6 tn Heb “Nothing is too hard for you who show…and who punishes…the great [and] powerful God whose name is Yahweh of armies, [you who are] great in counsel…whose eyes are open…who did signs…” Jer 32:18-22 is a long series of relative clauses introduced by participles or relative pronouns in vv. 18-20a followed by second person vav consecutive imperfects carrying on the last of these relative clauses in vv. 20b-22. This is typical of hymnic introductions to hymns of praise (cf., e.g., Ps 136) but it is hard to sustain the relative subordination which all goes back to the suffix on “hard for you.” The sentences have been broken up but the connection with the end of v. 17 has been sacrificed for conformity to contemporary English style.
7 tn Heb “[you are] great in counsel and mighty in deed.”
8 tn Heb “your eyes are open to the ways of the sons of men.”
9 tn Heb “giving to each according to his way [= behavior/conduct] and according to the fruit of his deeds.”
10 tn Or “You did miracles and amazing deeds in the land of Egypt. And you continue to do them until this day both in Israel and among mankind. By this mean you have gained a renown…” The translation here follows the syntactical understanding reflected also in NJPS. The Hebrew text reads: “you did miracles and marvelous acts in the land of Egypt until this day and in Israel and in mankind and you made for yourself a name as this day.” The majority of English versions and commentaries understand the phrases “until this day and in Israel and in mankind” to be an elliptical sentence with the preceding verb and objects supplied as reflected in the alternate translation. However, the emphasis on the miraculous deeds in Egypt in this section both before and after this elliptical phrase and the dominant usage of the terms “signs and wonders” to refer to the plagues and other miraculous signs in Egypt calls this interpretation into question.

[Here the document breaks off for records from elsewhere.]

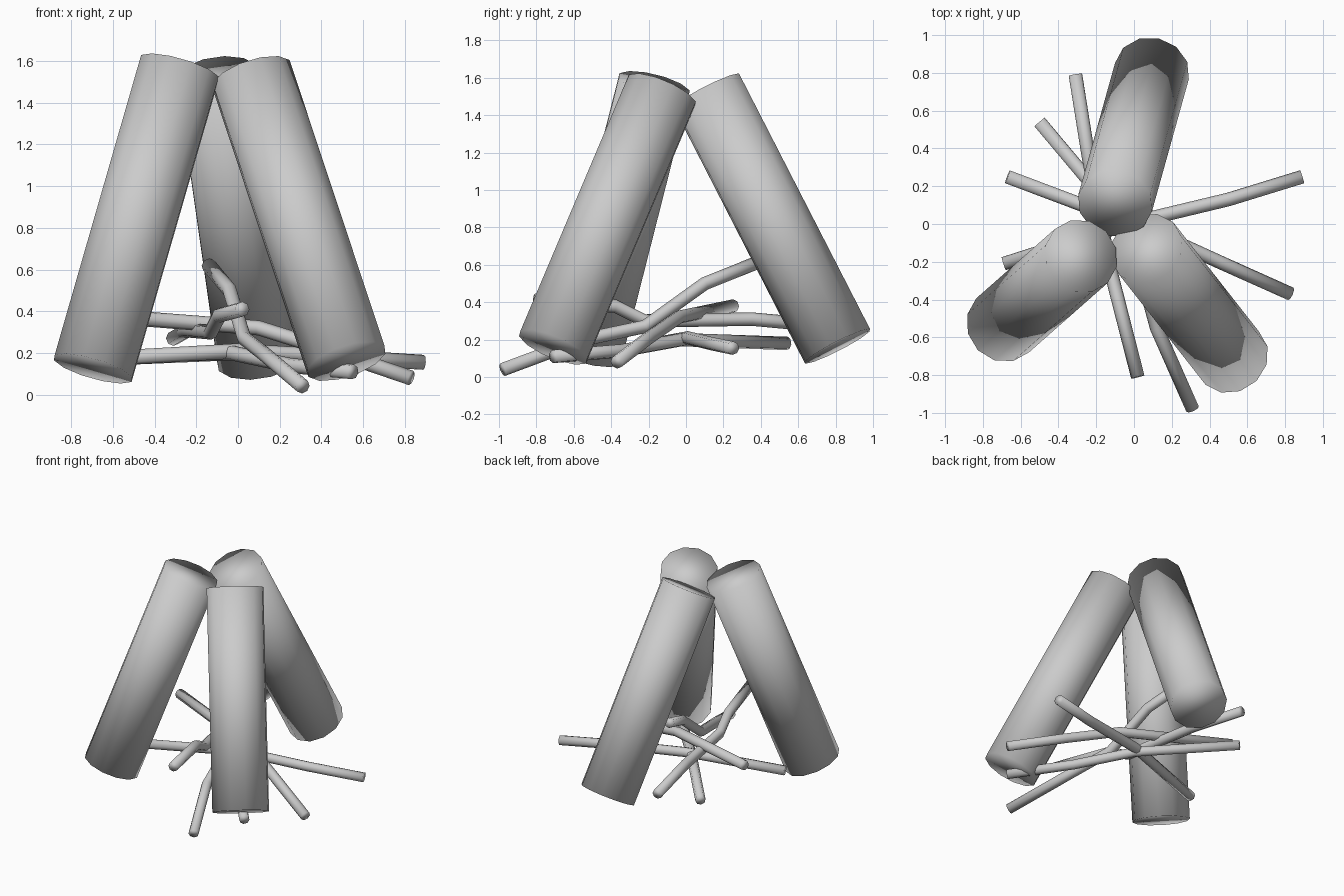
import bpy, bmesh, math
from mathutils import Vector

if "Cube" in bpy.data.objects:
    bpy.data.objects.remove(bpy.data.objects["Cube"])


def tube(name, points, radius, sides):
    """Capped, smooth-shaded tube that follows a few points."""
    pts = [Vector(p) for p in points]
    bm = bmesh.new()
    rings = []
    u = None
    for i, p in enumerate(pts):
        axis = (pts[min(i + 1, len(pts) - 1)] - pts[max(i - 1, 0)]).normalized()
        if u is None:
            u = axis.orthogonal()
        u = (u - axis * u.dot(axis)).normalized()
        v = axis.cross(u)
        rings.append([bm.verts.new(p + radius * (math.cos(a) * u + math.sin(a) * v))
                      for a in (2 * math.pi * k / sides for k in range(sides))])
    for a, b in zip(rings, rings[1:]):
        for k in range(sides):
            n = (k + 1) % sides
            bm.faces.new((a[k], a[n], b[n], b[k]))
    bm.faces.new(list(reversed(rings[0])))
    bm.faces.new(rings[-1])
    for f in bm.faces:
        f.smooth = True
    mesh = bpy.data.meshes.new(name)
    bm.to_mesh(mesh)
    bm.free()
    obj = bpy.data.objects.new(name, mesh)
    bpy.context.collection.objects.link(obj)
    return obj


# Three leaning logs
logs = {
    "log_left": [(-0.695, -0.536, 0.125), (-0.28, -0.17, 1.565)],
    "log_right": [(0.52, -0.71, 0.16), (0.065, -0.13, 1.53)],
    "log_back": [(0.095, 0.81, 0.165), (-0.1, 0.11, 1.53)],
}
for name, pts in logs.items():
    tube(name, pts, 0.2, 12)

# Bent kindling sticks underneath
sticks = [
    [(-0.67, 0.25, 0.38), (0.1, -0.04, 0.32), (0.45, -0.2, 0.21), (0.83, -0.37, 0.08)],
    [(-0.69, -0.21, 0.17), (0.0, 0.01, 0.21), (0.5, 0.13, 0.18), (0.89, 0.25, 0.155)],
    [(-0.31, 0.79, 0.27), (-0.24, 0.35, 0.31), (-0.13, -0.22, 0.3),
     (-0.09, -0.38, 0.38), (0.02, -0.81, 0.41)],
    [(-0.5, 0.54, 0.18), (-0.03, -0.02, 0.2), (0.25, -0.35, 0.14), (0.55, -0.71, 0.11)],
    [(0.31, -0.98, 0.04), (0.12, -0.55, 0.2), (0.03, -0.22, 0.27),
     (-0.04, 0.1, 0.5), (-0.14, 0.4, 0.62)],
]
for i, pts in enumerate(sticks):
    tube(f"stick_{i + 1}", pts, 0.036, 8)
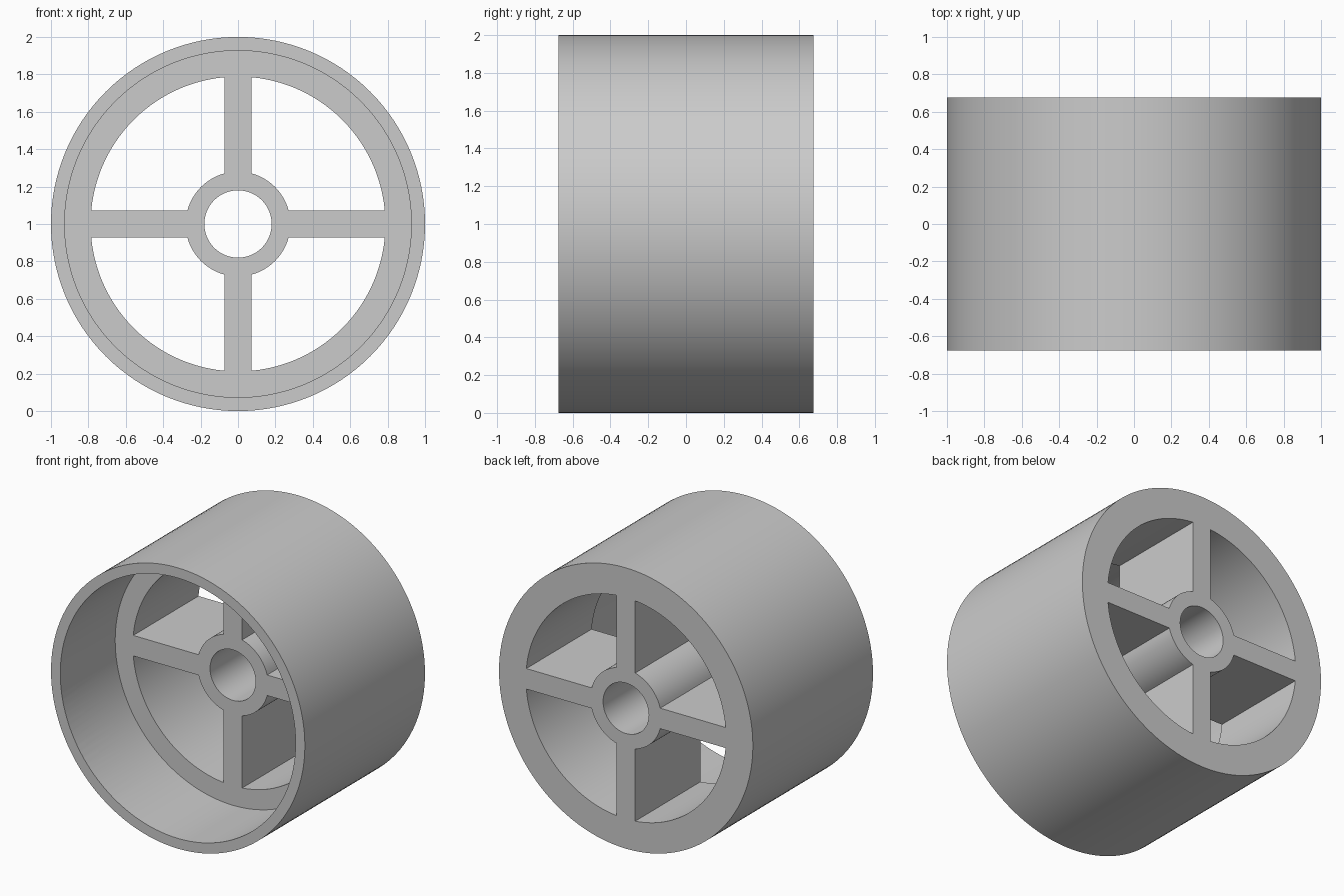
import bpy, bmesh
from math import sin, cos, asin, pi, radians

if "Cube" in bpy.data.objects:
    bpy.data.objects.remove(bpy.data.objects["Cube"])

R_OUT, R_RECESS, R_RIM, R_HUB, R_BORE = 1.0, 0.927, 0.788, 0.28, 0.18
HALF_SPOKE, HALF_DEPTH, RECESS_Y = 0.073, 0.676, -0.058


def arc(r, a0, a1, n):
    return [(r * cos(a0 + (a1 - a0) * i / n), r * sin(a0 + (a1 - a0) * i / n))
            for i in range(n + 1)]


def add_loop(curve, pts):
    s = curve.splines.new('POLY')
    s.points.add(len(pts) - 1)
    for p, (x, y) in zip(s.points, pts):
        p.co = (x, y, 0, 1)
    s.use_cyclic_u = True


# Wheel section: outer circle, bore and four windows between the spokes
curve = bpy.data.curves.new("wheel_section", 'CURVE')
curve.dimensions = '2D'
curve.fill_mode = 'BOTH'
curve.extrude = HALF_DEPTH
add_loop(curve, arc(R_OUT, 0, 2 * pi, 128)[:-1])
add_loop(curve, arc(R_BORE, 0, 2 * pi, 64)[:-1])
a_rim, a_hub = asin(HALF_SPOKE / R_RIM), asin(HALF_SPOKE / R_HUB)
for k in range(4):
    q = k * pi / 2
    add_loop(curve, arc(R_RIM, q + a_rim, q + pi / 2 - a_rim, 28)
             + arc(R_HUB, q + pi / 2 - a_hub, q + a_hub, 14))

wheel = bpy.data.objects.new("wheel", curve)
bpy.context.collection.objects.link(wheel)
bpy.context.view_layer.objects.active = wheel
wheel.select_set(True)
bpy.ops.object.convert(target='MESH')
wheel = bpy.context.object
wheel.name = "wheel"

# Weld the caps to the walls and stand the wheel upright
bm = bmesh.new()
bm.from_mesh(wheel.data)
bmesh.ops.remove_doubles(bm, verts=bm.verts, dist=1e-5)
bmesh.ops.recalc_face_normals(bm, faces=bm.faces)
bm.to_mesh(wheel.data)
bm.free()
wheel.rotation_euler = (pi / 2, 0, 0)
wheel.location = (0, 0, 1)
bpy.ops.object.transform_apply(location=True, rotation=True, scale=True)

# Deep front recess
depth = 1.0
bpy.ops.mesh.primitive_cylinder_add(vertices=128, radius=R_RECESS, depth=depth,
                                    location=(0, RECESS_Y - depth / 2, 1),
                                    rotation=(pi / 2, 0, 0))
cutter = bpy.context.object
cutter.name = "recess_cutter"
cutter.hide_render = True
mod = wheel.modifiers.new("front_recess", 'BOOLEAN')
mod.operation = 'DIFFERENCE'
mod.solver = 'EXACT'
mod.object = cutter
bpy.ops.object.select_all(action='DESELECT')
wheel.select_set(True)
bpy.context.view_layer.objects.active = wheel
bpy.ops.object.modifier_apply(modifier=mod.name)
bpy.data.objects.remove(cutter)

bpy.ops.object.shade_smooth_by_angle(angle=radians(30))
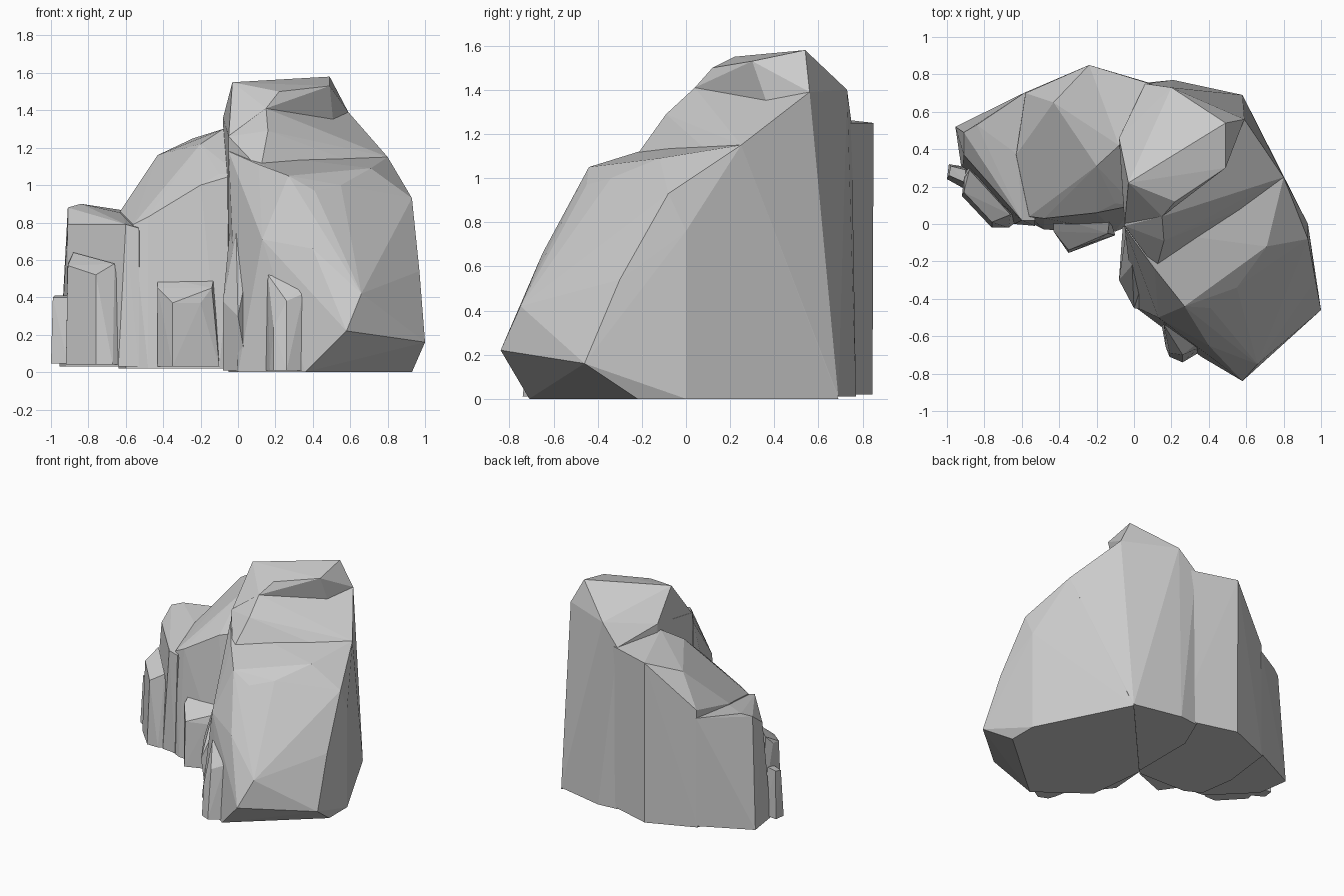
import bpy, bmesh


def rock(name, top, base):
    """Flat-faced boulder: convex wrap of 3D crown points and a ground outline (x, y, z)."""
    bm = bmesh.new()
    for p in top + base:
        bm.verts.new(p)
    res = bmesh.ops.convex_hull(bm, input=bm.verts)
    junk = [g for g in res["geom_interior"] if isinstance(g, bmesh.types.BMVert)]
    bmesh.ops.delete(bm, geom=list(set(junk)), context='VERTS')
    bmesh.ops.recalc_face_normals(bm, faces=bm.faces)
    mesh = bpy.data.meshes.new(name)
    bm.to_mesh(mesh)
    bm.free()
    obj = bpy.data.objects.new(name, mesh)
    bpy.context.collection.objects.link(obj)
    return obj


def ground(outline, z):
    return [(x, y, z) for x, y in outline]


def fuse(target, others):
    """Weld overlapping boulders into one solid."""
    for o in others:
        mod = target.modifiers.new("weld_" + o.name, 'BOOLEAN')
        mod.operation, mod.solver, mod.object = 'UNION', 'EXACT', o
    graph = bpy.context.evaluated_depsgraph_get()
    mesh = bpy.data.meshes.new_from_object(target.evaluated_get(graph))
    target.modifiers.clear()
    target.data = mesh
    for o in others:
        bpy.data.objects.remove(o)


# cap stone with a notched front right corner
cap = rock("summit_cap",
     [(-.03, .22, 1.55), (.49, .54, 1.58), (.59, .56, 1.39), (.51, .37, 1.33),
      (.22, .12, 1.50), (.49, .30, 1.53), (.15, .04, 1.41), (.20, .73, 1.40),
      (-.08, .46, 1.36)],
     [(-.05, .0, 1.26), (.06, .7, 1.25), (.58, .57, 1.2)])

# tall body at the back right, below the cap
body = rock("summit_rock",
     [(.59, .56, 1.39), (.51, .36, 1.33), (.15, .04, 1.41), (.16, -.09, 1.29),
      (.17, -.13, 1.19), (.12, -.24, 1.08), (-.05, -.01, 1.26), (.20, .73, 1.40),
      (-.08, .46, 1.36), (.62, .10, 1.12), (.80, .25, 1.15), (.06, .75, 1.25)],
     ground([(.58, .69), (.21, .77), (.06, .755), (-.05, .5), (-.05, .0),
             (.0, -.1), (.5, .0), (.75, .28)], .01))

# lower buttress with a ledge, leaning out to the front right
buttress = rock("front_buttress",
     [(.27, -.44, 1.05), (.71, -.12, 1.09), (.62, .10, 1.14), (.11, -.24, 1.11),
      (.80, .25, 1.15), (.93, -.08, .93), (.85, -.04, 1.0), (.93, .0, .76),
      (.41, -.45, .97), (.55, -.34, 1.0), (.13, -.50, .71), (.40, -.65, .66),
      (.66, -.75, .42), (.58, -.84, .22), (1.0, -.46, .16), (.97, -.30, .54),
      (.93, -.20, .66), (-.05, -.02, 1.18)],
     ground([(.36, -.71), (.93, -.22), (.93, .0), (.58, .69), (-.05, .0),
             (.0, -.44), (.14, -.53)], .0))

# broad left shoulder, its right end buried in the summit rock
shoulder = rock("left_shoulder",
     [(-.24, .85, 1.25), (.12, .74, 1.25), (-.43, .65, 1.16), (-.58, .70, .92),
      (-.20, .31, 1.22), (-.08, .42, 1.30), (-.63, .37, .86), (-.10, .11, 1.06),
      (-.20, .06, 1.0), (-.48, .03, .83), (-.56, .04, .79), (.0, .1, 1.06)],
     ground([(-.24, .845), (-.59, .70), (-.64, .30), (-.60, .03), (-.48, -.03),
             (-.10, -.04), (.0, .0), (.2, .72)], .02))

# low block on the far left
block = rock("left_block",
     [(-.91, .49, .88), (-.84, .53, .90), (-.58, .705, .86), (-.62, .37, .85),
      (-.60, .02, .79), (-.53, .02, .77), (-.86, .34, .81), (-.91, .37, .79)],
     ground([(-.955, .52), (-.58, .705), (-.4, .4), (-.53, -.01), (-.64, .0),
             (-.92, .28)], .03))

# slabs leaning on the left side
slab = rock("left_slab",
     [(-.91, .24, .58), (-.88, .29, .64), (-.66, .05, .58), (-.76, .01, .52),
      (-.91, .17, .57)],
     ground([(-.92, .15), (-.76, -.02), (-.67, -.02), (-.58, .05), (-.88, .33)], .04))
chip = rock("left_chip",
     [(-.99, .26, .40), (-.98, .31, .41), (-.90, .29, .41), (-.90, .22, .40)],
     ground([(-1.0, .24), (-.99, .32), (-.86, .30), (-.91, .19)], .045))

# small stones against the foot of the wall
stone_a = rock("shoulder_stone",
     [(-.43, .04, .51), (-.13, .03, .50), (-.35, -.14, .37), (-.20, -.09, .37),
      (-.43, -.04, .45), (-.14, -.05, .45)],
     ground([(-.43, -.04), (-.35, -.155), (-.21, -.10), (-.10, -.06), (-.2, .05)], .03))
stone_b = rock("buttress_stone",
     [(.16, -.54, .52), (.36, -.62, .48), (.26, -.70, .38), (.19, -.69, .24),
      (.35, -.66, .42)],
     ground([(.17, -.66), (.19, -.71), (.26, -.74), (.36, -.68), (.36, -.55),
             (.14, -.5)], .01))
fin = rock("crevice_fin",
     [(-.04, -.02, .80), (-.01, -.22, .74), (-.08, -.30, .38), (.1, -.15, .8),
      (.0, -.45, .3)],
     ground([(-.08, -.29), (-.06, -.01), (.1, -.1), (.05, -.46)], .01))

# weld everything into one rock
fuse(body, [cap, buttress, shoulder, block, slab, chip, stone_a, stone_b, fin])
body.name = "rock_formation"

The key here is understanding “both in Israel and in mankind” as an example of a casus pendens construction (a dangling subject, object, or other modifier) before a conjunction introducing the main clause (cf. GKC 327 §111.h and 458 §143.d and compare the usage in Jer 6:19; 33:24; 1 Kgs 15:13). This verse is the topic sentence which is developed further in v. 21 and initiates a narrative history of the distant past that continues until v. 22b where reference is made to the long history of disobedience which has led to the present crisis.
11 tn Heb “You brought your people Israel out of the land of Egypt with signs and wonders and with a mighty hand and with outstretched arm and with great terror.” For the figurative expressions involved here see the marginal notes on 27:5. The sentence has been broken down to better conform to contemporary English style.
12 tn Heb “fathers.”
14 tn Or “They did not do everything that you commanded them to do.” This is probably a case where the negative (לֹא, lo’) negates the whole category indicated by “all” (כָּל, kol; see BDB 482 s.v. כָּל 1.e(c) and compare usage in Deut 12:16; 28:14). Jeremiah has repeatedly emphasized that the history of Israel since their entry into the land has been one of persistent disobedience and rebellion (cf., e.g. 7:22-26; 11:7-8). The statement, of course, is somewhat hyperbolical as all categorical statements of this kind are.
15 tn Heb “Siege ramps have come up to the city to capture it.”
16 tn Heb “sword.”
18 tn Heb “And the city has been given into the hands of the Chaldeans who are fighting against it because of the sword, starvation, and disease.” The verb “has been given” is one of those perfects that view the action as good as done (the perfect of certainty or prophetic perfect).
19 tn The word “
20 tn Heb “And what you said has happened and behold you see it.”
22 tn Heb “And you, Lord Yahweh, have said to me, ‘Buy the field for…’ even though the city will be given into the hands of the Babylonians.” The sentence has been broken up and the order reversed for English stylistic purposes. For the rendering “is sure to fall into the hands of” see the translator’s note on the preceding verse.
24 tn Heb “call in witnesses to witness.”